Today, many divorces in the United States are settled out of court. This can be done through mediation or through collaborative divorce, both of which are forms of alternative dispute resolution. Many couples who choose this type of divorce report higher levels of satisfaction with their settlements than those who choose to end their marriages through traditional litigation.
However, alternative dispute resolution is not always the best choice. Some divorcing couples’ circumstances make it impossible for them to amicably work through their issues outside of court. For these couples, litigation is the only option. Before you begin the divorce process, talk to your attorney about whether alternative dispute resolution would be appropriate for your case. He or she will be able to examine your unique circumstances and advise whether litigation, collaborative divorce, or mediation would be best for you and your spouse.
When One Partner is Hiding Assets
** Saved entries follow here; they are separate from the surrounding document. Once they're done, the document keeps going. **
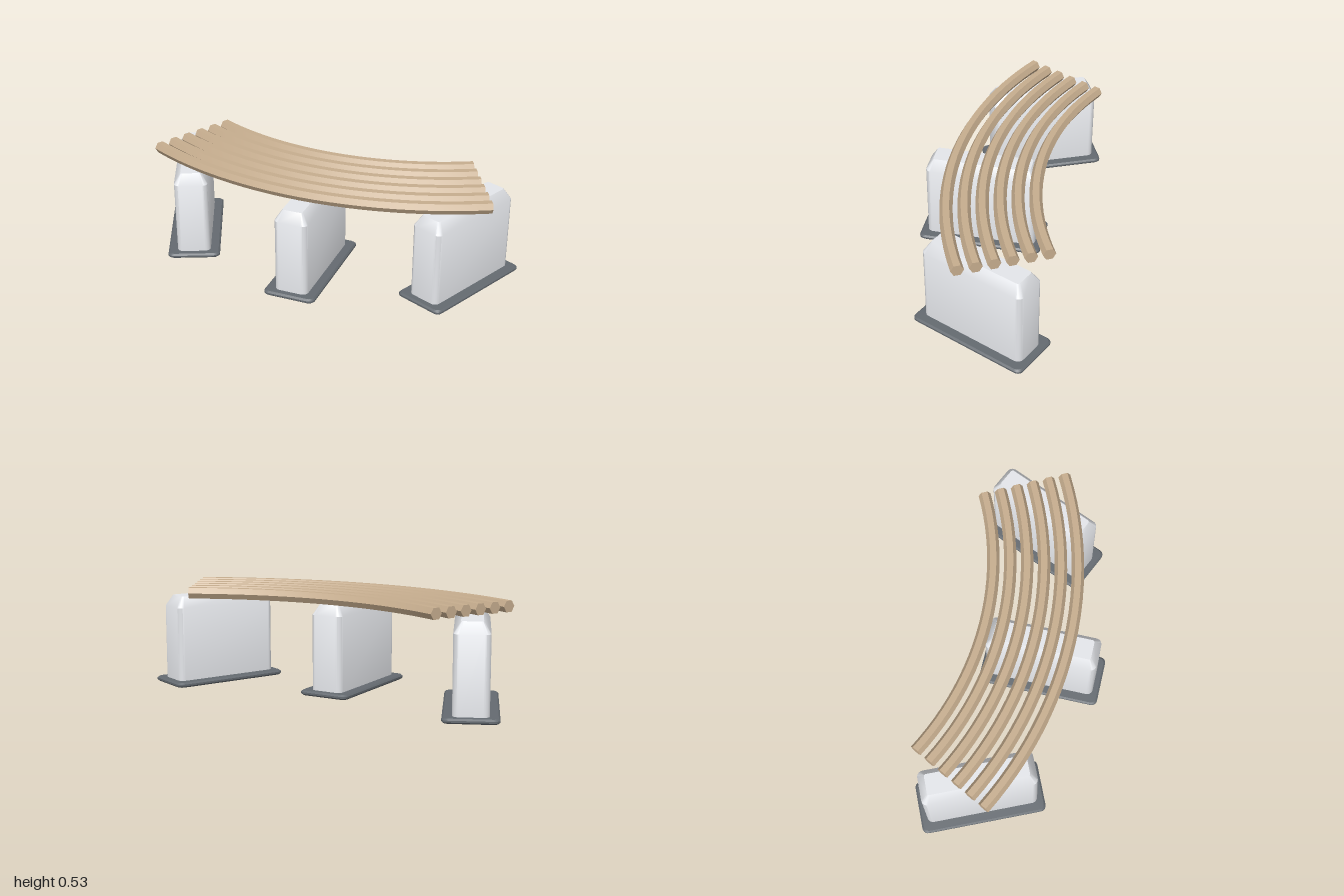
import * as THREE from 'three';
import { toCreasedNormals } from 'three/addons/utils/BufferGeometryUtils.js';

const ARC_Z = -1.747; // centre of the curve shared by the slats
const wood = new THREE.MeshStandardMaterial({ color: 0xc6ad8e });
const concrete = new THREE.MeshStandardMaterial({ color: 0xe4e6ea });
const rubber = new THREE.MeshStandardMaterial({ color: 0x646a70 });

// Skins a list of equal-length rings, optionally closing both ends
function loft(rings, caps) {
  const n = rings[0].length, index = [];
  for (let i = 0; i < rings.length - 1; i++) {
    for (let j = 0; j < n; j++) {
      const a = i * n + j, b = i * n + (j + 1) % n;
      index.push(a, b, b + n, a, b + n, a + n);
    }
  }
  const last = (rings.length - 1) * n;
  for (let j = 1; caps && j < n - 1; j++) {
    index.push(0, j + 1, j, last, last + j, last + j + 1);
  }
  const geo = new THREE.BufferGeometry().setFromPoints(rings.flat());
  geo.setIndex(index);
  return toCreasedNormals(geo, 0.6);
}

// Horizontal rounded rectangle with half sizes hx, hz and corner radius r
function roundedRing(hx, hz, r, y) {
  const pts = [], steps = 5;
  [[1, -1], [-1, -1], [-1, 1], [1, 1]].forEach(([sx, sz], k) => {
    for (let s = 0; s <= steps; s++) {
      const t = (k + s / steps) * Math.PI / 2;
      pts.push(new THREE.Vector3(
        sx * (hx - r) + r * Math.cos(t), y, sz * (hz - r) - r * Math.sin(t)));
    }
  });
  return pts;
}

// Hexagonal bar bent along an arc of the given radius
function slatGeometry(radius) {
  const rings = [], segs = 24, half = 0.48, size = 0.032;
  for (let i = 0; i <= segs; i++) {
    const a = half * (2 * i / segs - 1), ring = [];
    for (let k = 0; k < 6; k++) {
      const p = Math.PI / 6 + k * Math.PI / 3;
      const r = radius + size * Math.sin(p);
      ring.push(new THREE.Vector3(
        r * Math.sin(a), 0.507 + size * Math.cos(p), ARC_Z + r * Math.cos(a)));
    }
    rings.push(ring);
  }
  return loft(rings, true);
}

function mesh(name, geo, mat, parent) {
  const m = new THREE.Mesh(geo, mat);
  m.name = name;
  parent.add(m);
}

export function createModel() {
  const bench = new THREE.Group();
  bench.name = 'curvedBench';

  // Six concentric seat slats
  const seat = new THREE.Group();
  seat.name = 'seat';
  bench.add(seat);
  for (let i = 0; i < 6; i++) {
    mesh('seatSlat' + (i + 1), slatGeometry(1.537 + i * 0.0866), wood, seat);
  }

  // Block with a tapered top
  const blockGeo = loft([
    roundedRing(0.088, 0.288, 0.03, 0.012),
    roundedRing(0.088, 0.288, 0.03, 0.415),
    roundedRing(0.053, 0.253, 0.012, 0.472),
  ], true);

  // Bevelled foot plate, open underneath
  const plateGeo = loft([
    roundedRing(0.065, 0.245, 0.01, 0.012),
    roundedRing(0.075, 0.255, 0.01, 0.001),
    roundedRing(0.129, 0.314, 0.027, 0),
    roundedRing(0.137, 0.323, 0.03, 0.008),
    roundedRing(0.137, 0.323, 0.03, 0.017),
    roundedRing(0.129, 0.314, 0.027, 0.025),
    roundedRing(0.085, 0.285, 0.027, 0.026),
  ], false);

  // Three supports, the outer two splayed towards the back
  [['right', -1, -0.07], ['middle', 0, 0.0915], ['left', 1, -0.07]].forEach(([side, s, z]) => {
    const support = new THREE.Group();
    support.name = side + 'Support';
    support.position.set(s * 0.7525, 0, z);
    support.rotation.y = -s * THREE.MathUtils.degToRad(24);
    mesh(side + 'Block', blockGeo, concrete, support);
    mesh(side + 'FootPlate', plateGeo, rubber, support);
    bench.add(support);
  });
  return bench;
}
During a divorce, marital property must be divided between the spouses. This is only possible if both partners are open about the assets they possess. If the court has to go through the discovery process to find all of a divorcing individual’s assets, alternative dispute resolution is not a viable option for him or her.
If your spouse is hiding assets from you or from the court, talk to your attorney about the discovery process. There are various methods through which the court can find hidden assets.
If There Is a History of Domestic Violence
When domestic violence has occurred, one partner might feel intimidated by the other or have an order of protection against him or her. This makes it impossible for the couple to work out their divorce fairly with a mediator or their attorneys. The goal of alternative dispute resolution is to allow a divorcing couple to reach an agreement about their divorce settlement together. Fear, intimidation, and scars of past violence are significant obstacles to the agreement that makes alternative dispute resolution work.
When One Spouse Refuses to Cooperate
Sometimes, one or both individuals refuse to comply with the court’s orders. They might do this by routinely skipping scheduled meetings and hearings, refusing to sign the divorce paperwork, and failing to return divorce-related phone calls and messages. If an individual cannot cooperate with the court, he or she will likely be uncooperative during mediation or collaborative divorce meetings. Do not attempt to settle your divorce through alternative dispute resolution if your spouse has a history of refusing to work with the court.
Divorce Attorneys in DuPage County
If you have a fairly amicable relationship with your spouse at the time of your divorce, alternative dispute resolution might be the best way for you to divorce. If you do not have a positive relationship or you suspect that he or she is hiding assets from you, litigation is likely to be a better fit. Call Kathryn L. Harry & Associates, P.C. at (877) 889-4515 to discuss your case with one of our team’s compassionate DuPage County divorce attorneys and learn more about your options.